Even after 2 grueling days of rain with no chance of sunshine, morale stayed high, filling the woods with laughter and cheers of victory as trail transformed before our eyes. Saturday May 11th we stopped work early due to heavy rains and risk of hypothermia and decided to travel to Asheville NC to celebrate my birthday with fried chicken and ice-cream! Truly one of the best birthdays I have experienced so far, which is easy to say when the A.T. and fried chicken are combined after a long work week. 

The next day the crew hiked out to Hogback Ridge Shelter, digging drainage ditches along the way and getting the full A.T. experience (plus an actual toilet seat, in the privy!). Regardless of rain, fatigue, and sore muscles, laughter was constantly present. We were able to stay positive and productive and have a blast at the campsite, playing games like Werewolf and sharing stories.

Gourmet meals provided by our camp coordinator Janet were prepared in field by the crew, including chicken burritos, made-to-order omelets, and marsh mellows toasted over a camp stove. Carolina Mountain Club members spent two action-packed days working along side us to install logs steps, log cribbing, water bars and tread definition before treating us to an incredible lunch at Little Creek CafĂ© to cap off the week! 

Does the Appalachian trail beckon to you? Will you be the next to answer the call? Come join the Konnarock Trail Crew, preserving the AT one step at a time.

--Paul Sealy, Assistant Crew Leader



Week 2: May 9-13, 2019

Crew 1: Poor Mountain Relocation

working with Georgia Appalachian Trail Club


click here for the complete photo album

The second week of the season is done, and it was an amazing experience. Students from the University of Central Missouri (UCM) made the long trek to Virginia to help improve the Appalachian Trail.



The crew was half veterans, and half civilian students who came together to bond and work. Crew 1 headed down to Georgia to begin work on relocation of the trail at Poor Mountain near Hog Pen Gap. The purpose of the relocation is to move the trail to a more sustainable location.

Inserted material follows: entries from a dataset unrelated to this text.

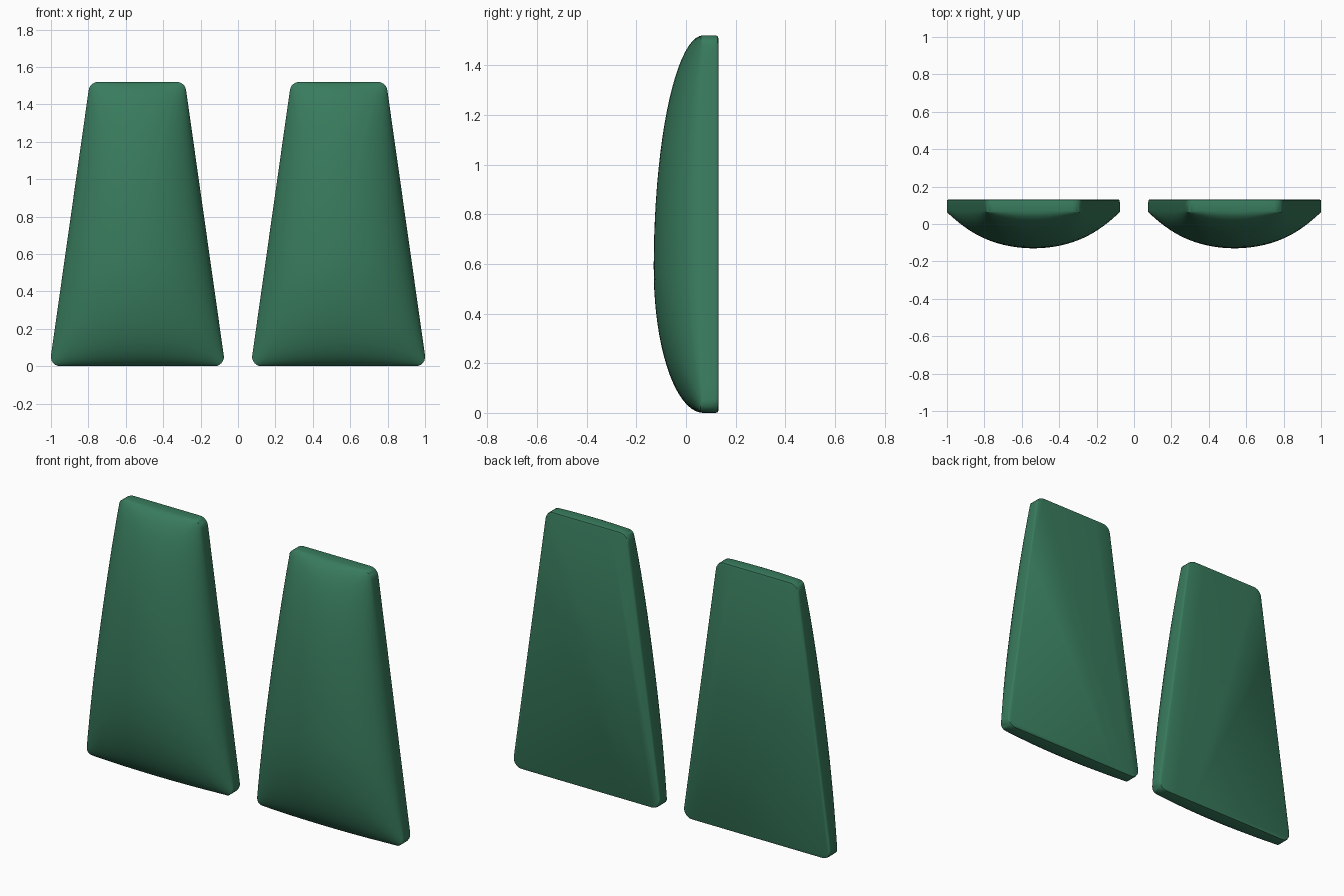
import bpy, bmesh, math

if "Cube" in bpy.data.objects:
    bpy.data.objects.remove(bpy.data.objects["Cube"])

H, R, MID, RINGS = 1.52, 0.05, 0.65, 20   # height, corner radius, ring centre, dome rings
BACK, RIM, DEPTH, PEAK = 0.13, 0.07, 0.20, 0.58


def half_width(z):
    return 0.470 - 0.142 * z


def outline():
    """Rounded trapezoid around x = 0, with extra points along the straight edges."""
    tilt = math.atan(0.142)

    def arc(z, a0, a1):
        cx = half_width(z) - R / math.cos(tilt)
        return [(cx + R * math.cos(a0 + (a1 - a0) * i / 6),
                 z + R * math.sin(a0 + (a1 - a0) * i / 6)) for i in range(7)]

    right = arc(R, -math.pi / 2, tilt) + arc(H - R, tilt, math.pi / 2)
    corners = right + [(-x, z) for x, z in reversed(right)]
    pts = []
    for (x0, z0), (x1, z1) in zip(corners, corners[1:] + corners[:1]):
        n = max(1, round(math.hypot(x1 - x0, z1 - z0) / 0.06))
        pts += [(x0 + (x1 - x0) * i / n, z0 + (z1 - z0) * i / n) for i in range(n)]
    return pts


def front_y(x, z):
    """Domed front: elliptical both across and along the pad."""
    u = min(1, abs(x) / half_width(z))
    w = (PEAK - z) / PEAK if z < PEAK else (z - PEAK) / (H - PEAK)
    return RIM - DEPTH * (1 - u * u) ** 0.53 * max(0, 1 - w * w) ** 0.5


def ring(bm, pts, s, y=None):
    verts = []
    for px, pz in pts:
        x, z = px * s, MID + (pz - MID) * s
        verts.append(bm.verts.new((x + 0.538, front_y(x, z) if y is None else y, z)))
    return verts


# Pad: flat back, short rim wall, domed front
bm = bmesh.new()
pts = outline()
rings = [ring(bm, pts, 0.988, BACK), ring(bm, pts, 0.997, BACK - 0.003),
         ring(bm, pts, 1, BACK - 0.012)]
rings += [ring(bm, pts, math.cos(math.pi / 2 * i / RINGS)) for i in range(RINGS)]
n = len(pts)
bm.faces.new(rings[0])
for a, b in zip(rings, rings[1:]):
    for i in range(n):
        bm.faces.new((a[i], a[(i + 1) % n], b[(i + 1) % n], b[i]))
tip = bm.verts.new((0.538, front_y(0, MID), MID))
for i in range(n):
    bm.faces.new((rings[-1][i], rings[-1][(i + 1) % n], tip))
bmesh.ops.recalc_face_normals(bm, faces=bm.faces)
mesh = bpy.data.meshes.new("pads")
bm.to_mesh(mesh)
bm.free()
pads = bpy.data.objects.new("pads", mesh)
bpy.context.collection.objects.link(pads)

# Green material
mat = bpy.data.materials.new("green")
mat.diffuse_color = (0.04, 0.2, 0.11, 1)
mat.use_nodes = True
mat.node_tree.nodes["Principled BSDF"].inputs["Base Color"].default_value = mat.diffuse_color
mesh.materials.append(mat)

bpy.context.view_layer.objects.active = pads
pads.select_set(True)
bpy.ops.object.shade_smooth_by_angle(angle=math.radians(50))

# Second pad mirrored across x = 0
mirror = pads.modifiers.new("mirror", 'MIRROR')
mirror.use_mirror_merge = False
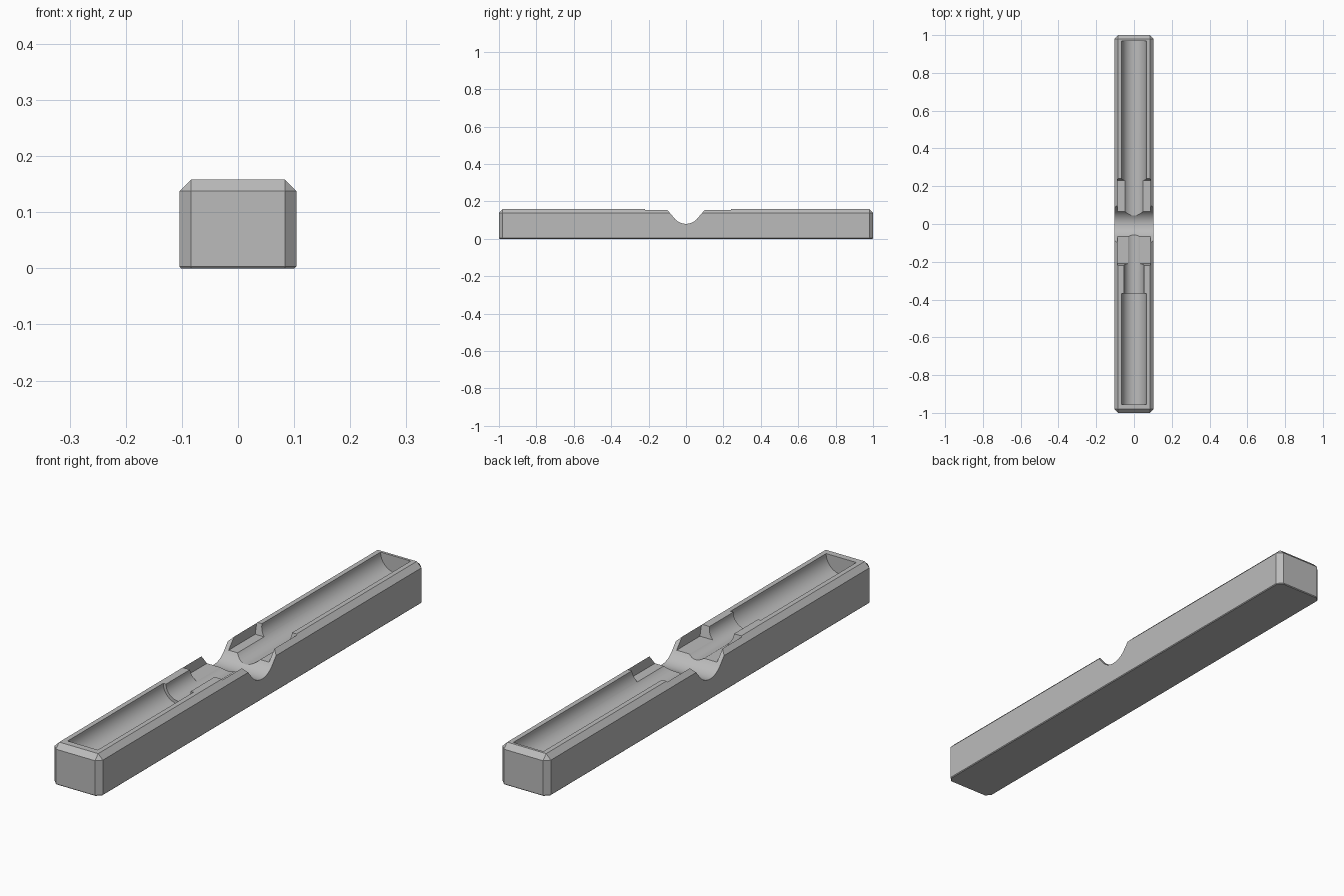
import bpy, bmesh, math

cube = bpy.data.objects.get("Cube")
if cube:
    bpy.data.objects.remove(cube, do_unlink=True)

HX, HY, H, C = 0.104, 1.0, 0.158, 0.02   # half width, half length, height, chamfer
FLOOR = 0.115                            # pocket floor height

grey = bpy.data.materials.new("plain grey")
grey.use_nodes = True
colour = (0.5, 0.5, 0.5, 1)
grey.diffuse_color = colour
grey.node_tree.nodes["Principled BSDF"].inputs["Base Color"].default_value = colour


def add_object(name, bm):
    bmesh.ops.recalc_face_normals(bm, faces=bm.faces)
    mesh = bpy.data.meshes.new(name)
    bm.to_mesh(mesh)
    bm.free()
    mesh.materials.append(grey)
    obj = bpy.data.objects.new(name, mesh)
    bpy.context.collection.objects.link(obj)
    return obj


def loft(name, rings):
    """Closed solid through rings of equal point count."""
    bm = bmesh.new()
    loops = [[bm.verts.new(p) for p in ring] for ring in rings]
    n = len(loops[0])
    for a, b in zip(loops, loops[1:]):
        for i in range(n):
            j = (i + 1) % n
            bm.faces.new((a[i], a[j], b[j], b[i]))
    bm.faces.new(loops[0])
    bm.faces.new(loops[-1])
    bmesh.ops.remove_doubles(bm, verts=bm.verts, dist=1e-5)
    return add_object(name, bm)


def outline(x, y, c, z):
    """Rectangle with corners cut by c."""
    return [(x - c, -y, z), (x, c - y, z), (x, y - c, z), (x - c, y, z),
            (c - x, y, z), (-x, y - c, z), (-x, c - y, z), (c - x, -y, z)]


def side_prism(name, half_width, profile):
    """Extrude a (y, z) profile across x."""
    return loft(name, [[(x, y, z) for y, z in profile] for x in (-half_width, half_width)])


def rod(name, radius, y0, y1, sides=64):
    """Round bar along y, centred on the top face."""
    turns = [2 * math.pi * (i + 0.5) / sides for i in range(sides)]
    return loft(name, [[(radius * math.cos(a), y, H + radius * math.sin(a))
                        for a in turns] for y in (y0, y1)])


# Tray body with chamfered corners and top rim
e = 0.003
body = loft("tray_body", [outline(HX - e, HY - e, C - e, 0), outline(HX, HY, C, e),
                          outline(HX, HY, C, H - C), outline(HX - C, HY - C, 0, H)])

# Cross notch: round bottom with flared sides
R, flare, top = 0.08, math.radians(50), 0.3
arc = [flare * (i / 16 - 1) for i in range(33)]
notch = [(R * math.sin(a), 0.08 + R * (1 - math.cos(a))) for a in arc]
y_end, z_end = notch[-1]
y_top = y_end + (top - z_end) / math.tan(flare)
notch = [(-y_top, top)] + notch + [(y_top, top)]

# Stepped pocket with slightly sloped ends
slope = 0.01 / (H - FLOOR)
rise = slope * (top - FLOOR)
pocket = [(-0.21, FLOOR), (0.23, FLOOR), (0.23 + rise, top), (-0.21 - rise, top)]

cutters = [
    rod("back_channel_cutter", 0.065, 0.0, 0.97),
    rod("front_channel_cutter", 0.065, -0.955, -0.367),
    rod("narrow_channel_cutter", 0.053, -0.5, 0.02),
    side_prism("pocket_cutter", 0.087, pocket),
    side_prism("notch_cutter", 0.3, notch),
]

# Cut the hollows out of the body
bpy.context.view_layer.objects.active = body
for cutter in cutters:
    mod = body.modifiers.new(cutter.name, 'BOOLEAN')
    mod.operation = 'DIFFERENCE'
    mod.solver = 'EXACT'
    mod.object = cutter
    bpy.ops.object.modifier_apply(modifier=mod.name)
for cutter in cutters:
    bpy.data.objects.remove(cutter, do_unlink=True)

# Smooth the round channels, keep the edges crisp
bpy.ops.object.select_all(action='DESELECT')
body.select_set(True)
bpy.ops.object.shade_smooth_by_angle(angle=math.radians(25))
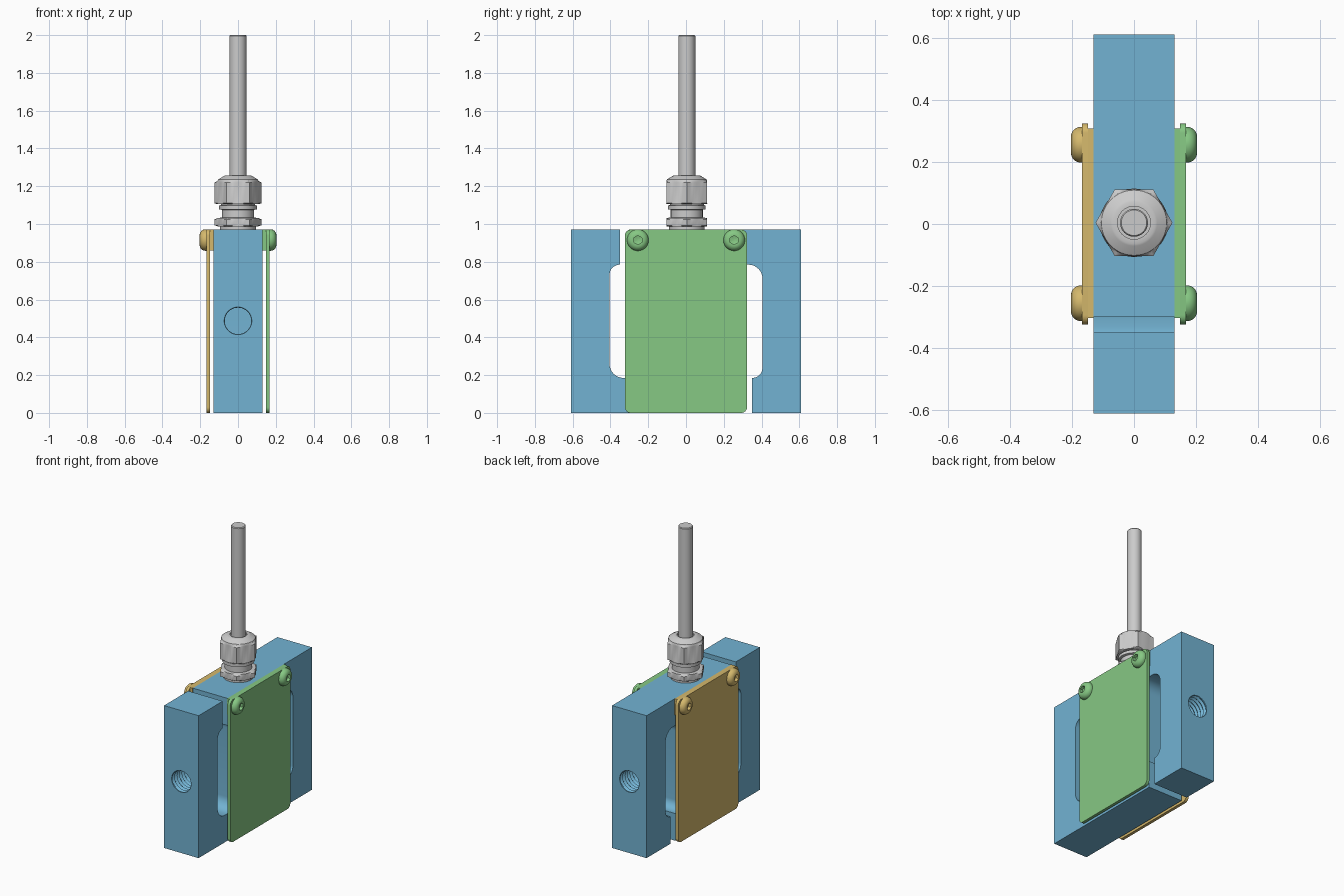
import bpy, bmesh, math
from mathutils import Vector, Matrix

if "Cube" in bpy.data.objects:
    bpy.data.objects.remove(bpy.data.objects["Cube"])


def material(name, rgb):
    m = bpy.data.materials.new(name)
    m.diffuse_color = (*rgb, 1)
    m.use_nodes = True
    m.node_tree.nodes["Principled BSDF"].inputs["Base Color"].default_value = m.diffuse_color
    return m


BLUE = material("blue", (0.17, 0.45, 0.65))
GREEN = material("green", (0.24, 0.58, 0.23))
GOLD = material("gold", (0.66, 0.48, 0.15))


def finish(name, bm, mat=None):
    bmesh.ops.recalc_face_normals(bm, faces=bm.faces)
    me = bpy.data.meshes.new(name)
    bm.to_mesh(me)
    bm.free()
    ob = bpy.data.objects.new(name, me)
    bpy.context.collection.objects.link(ob)
    if mat:
        me.materials.append(mat)
    return ob


def rounded(points, steps=8):
    """Fillet each (y, z, radius) right-angle corner."""
    out = []
    for i, (y, z, r) in enumerate(points):
        p = Vector((y, z))
        if r == 0:
            out.append(p)
            continue
        a = (Vector(points[i - 1][:2]) - p).normalized() * r
        b = (Vector(points[(i + 1) % len(points)][:2]) - p).normalized() * r
        for k in range(steps + 1):
            t = k / steps * math.pi / 2
            out.append(p + a * (1 - math.sin(t)) + b * (1 - math.cos(t)))
    return out


def extrude_x(name, outline, x0, x1, mat):
    bm = bmesh.new()
    f = bm.faces.new([bm.verts.new((x0, p[0], p[1])) for p in outline])
    new = bmesh.ops.extrude_face_region(bm, geom=[f])["geom"]
    bmesh.ops.translate(bm, vec=(x1 - x0, 0, 0),
                        verts=[v for v in new if isinstance(v, bmesh.types.BMVert)])
    return finish(name, bm, mat)


def lathe(name, profile, matrix, mat=None, n=48):
    """Revolve (radius, height[, hex]) about z; hex rings get six flat sides."""
    bm = bmesh.new()
    rings = []
    for r, h, *hexed in profile:
        ring = []
        for i in range(n):
            a = 2 * math.pi * i / n
            k = r
            if hexed:
                k = r * math.cos(math.pi / 6) / math.cos(a % (math.pi / 3) - math.pi / 6)
            ring.append(bm.verts.new((k * math.cos(a), k * math.sin(a), h)))
        rings.append(ring)
    for a, b in zip(rings, rings[1:]):
        for i in range(n):
            j = (i + 1) % n
            bm.faces.new((a[i], a[j], b[j], b[i]))
    bm.faces.new(rings[0])
    bm.faces.new(rings[-1])
    bm.transform(matrix)
    return finish(name, bm, mat)


# S-shaped body: half outline, repeated by a half turn about the centre
H = 0.97
half = [(-0.61, 0, 0), (0.30, 0, 0), (0.30, 0.185, 0), (0.23, 0.185, 0.055),
        (0.23, 0.785, 0.075), (0.405, 0.785, 0.075), (0.405, 0.185, 0.055),
        (0.35, 0.185, 0), (0.35, 0, 0)]
outline = half + [(-y, H - z, r) for y, z, r in half]
# close the right foot and the left head of the S
outline.insert(len(half), (0.61, 0, 0))
outline.append((-0.61, H, 0))
clean = [p for i, p in enumerate(outline) if Vector(p[:2]) != Vector(outline[i - 1][:2])]
body = extrude_x("body", rounded(clean), -0.13, 0.13, BLUE)

# threaded mounting holes through both arms
pitch = 0.026
thread = [(0.070 if i % 2 else 0.081, 0.385 + i * pitch / 2) for i in range(19)]
for s in (-1, 1):
    m = Matrix.Translation((0, 0, 0.487)) @ Matrix.Rotation(-s * math.pi / 2, 4, 'X')
    cutter = lathe("thread_cutter", thread, m, BLUE, 40)
    cutter.hide_render = True
    mod = body.modifiers.new("hole", 'BOOLEAN')
    mod.operation = 'DIFFERENCE'
    mod.solver = 'EXACT'
    mod.object = cutter
    bpy.context.view_layer.objects.active = body
    bpy.ops.object.modifier_apply(modifier=mod.name)
    bpy.data.objects.remove(cutter)

# cover plates with spacer bars and button-head screws
dome = [(0.057, 0), (0.057, 0.004)]
dome += [(0.026 + 0.031 * math.cos(t), 0.004 + 0.031 * math.sin(t))
         for t in [math.pi / 2 * k / 8 for k in range(1, 9)]]
dome += [(0.024, 0.035, 1), (0.024, 0.014, 1), (0.008, 0.010)]
for s, side, mat in ((1, "right", GREEN), (-1, "left", GOLD)):
    plate = [(-0.323, 0, 0.03), (0.323, 0, 0.03), (0.323, H, 0.03), (-0.323, H, 0.03)]
    extrude_x(side + "_cover", rounded(plate), s * 0.148, s * 0.168, mat)
    bar = [(-0.303, 0.86), (0.307, 0.86), (0.307, H), (-0.303, H)]
    extrude_x(side + "_spacer", bar, s * 0.13, s * 0.148, mat)
    for y in (-0.255, 0.255):
        m = Matrix.Translation((s * 0.168, y, 0.915)) @ Matrix.Rotation(s * math.pi / 2, 4, 'Y')
        lathe(side + "_screw", dome, m, mat)

# cable gland: base ring, lower hex, neck, collar, upper hex nut and cone
gland = [(0.095, 0.965), (0.095, 0.988), (0.108, 0.988), (0.124, 0.993, 1),
         (0.124, 1.025, 1), (0.108, 1.032), (0.085, 1.034), (0.085, 1.075),
         (0.100, 1.078), (0.100, 1.098), (0.090, 1.100), (0.090, 1.105),
         (0.110, 1.105), (0.124, 1.110, 1), (0.124, 1.220, 1), (0.108, 1.228),
         (0.105, 1.236), (0.075, 1.254), (0.068, 1.257), (0.053, 1.257), (0.053, 1.245)]
axis = Matrix.Translation((0, 0.004, 0))
lathe("cable_gland", gland, axis)
lathe("cable", [(0.045, 1.22), (0.045, 1.995), (0.041, 2.0)], axis)

# smooth rounded surfaces, keep hard edges
bpy.ops.object.select_all(action='SELECT')
bpy.context.view_layer.objects.active = body
bpy.ops.object.shade_smooth_by_angle(angle=math.radians(28))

On the first day we made the six hour drive to Georgia and hiked in tools to the worksite. On the way down we were able to stop at a rest area and pick up a copy of a newspaper with a horoscope section so we could learn what the week had in store for us. 







The next day we were expecting bad weather, but were pleasantly surprised by the nice sunny day we got to enjoy. An impressive amount of quality sidehill was dug in one afternoon, but unfortunately the weather was less kind to us for the rest of the week. The next day was rainy with scattered thunderstorms, so we thought it would be unsafe to head up to the worksite. Instead of heading up there, we went on a short, lovely hike down to a huge waterfall. 
Later that afternoon, the weather cleared up some and we were able to get some work done at a different site that was closer than the relocation. This section was steep and degraded, so we all had the opportunity to do some non-sidehill projects. Rock steps, rock waterbars, drainage dips, and log steps were all put in in the following two afternoons. Both of the next two mornings we were rained out, but we still managed accomplish so much.



On the final evening we were generously hosted by a member of the Georgia Appalachian Trail Club at his beautiful house along the Etowah River. The UCM students had the opportunity to float the section of river in inner tubes and canoes (the canoes somewhat less successfully by the end). 







After the float trip, a big dinner was served to all of us around a bonfire and the next morning an equally impressive breakfast was served before we hit the road. All in all, it was an amazing, fun, and super productive trip. We already can’t wait for next season's UCM group.


---Sarah Ellsworth, Assistant Crew Leader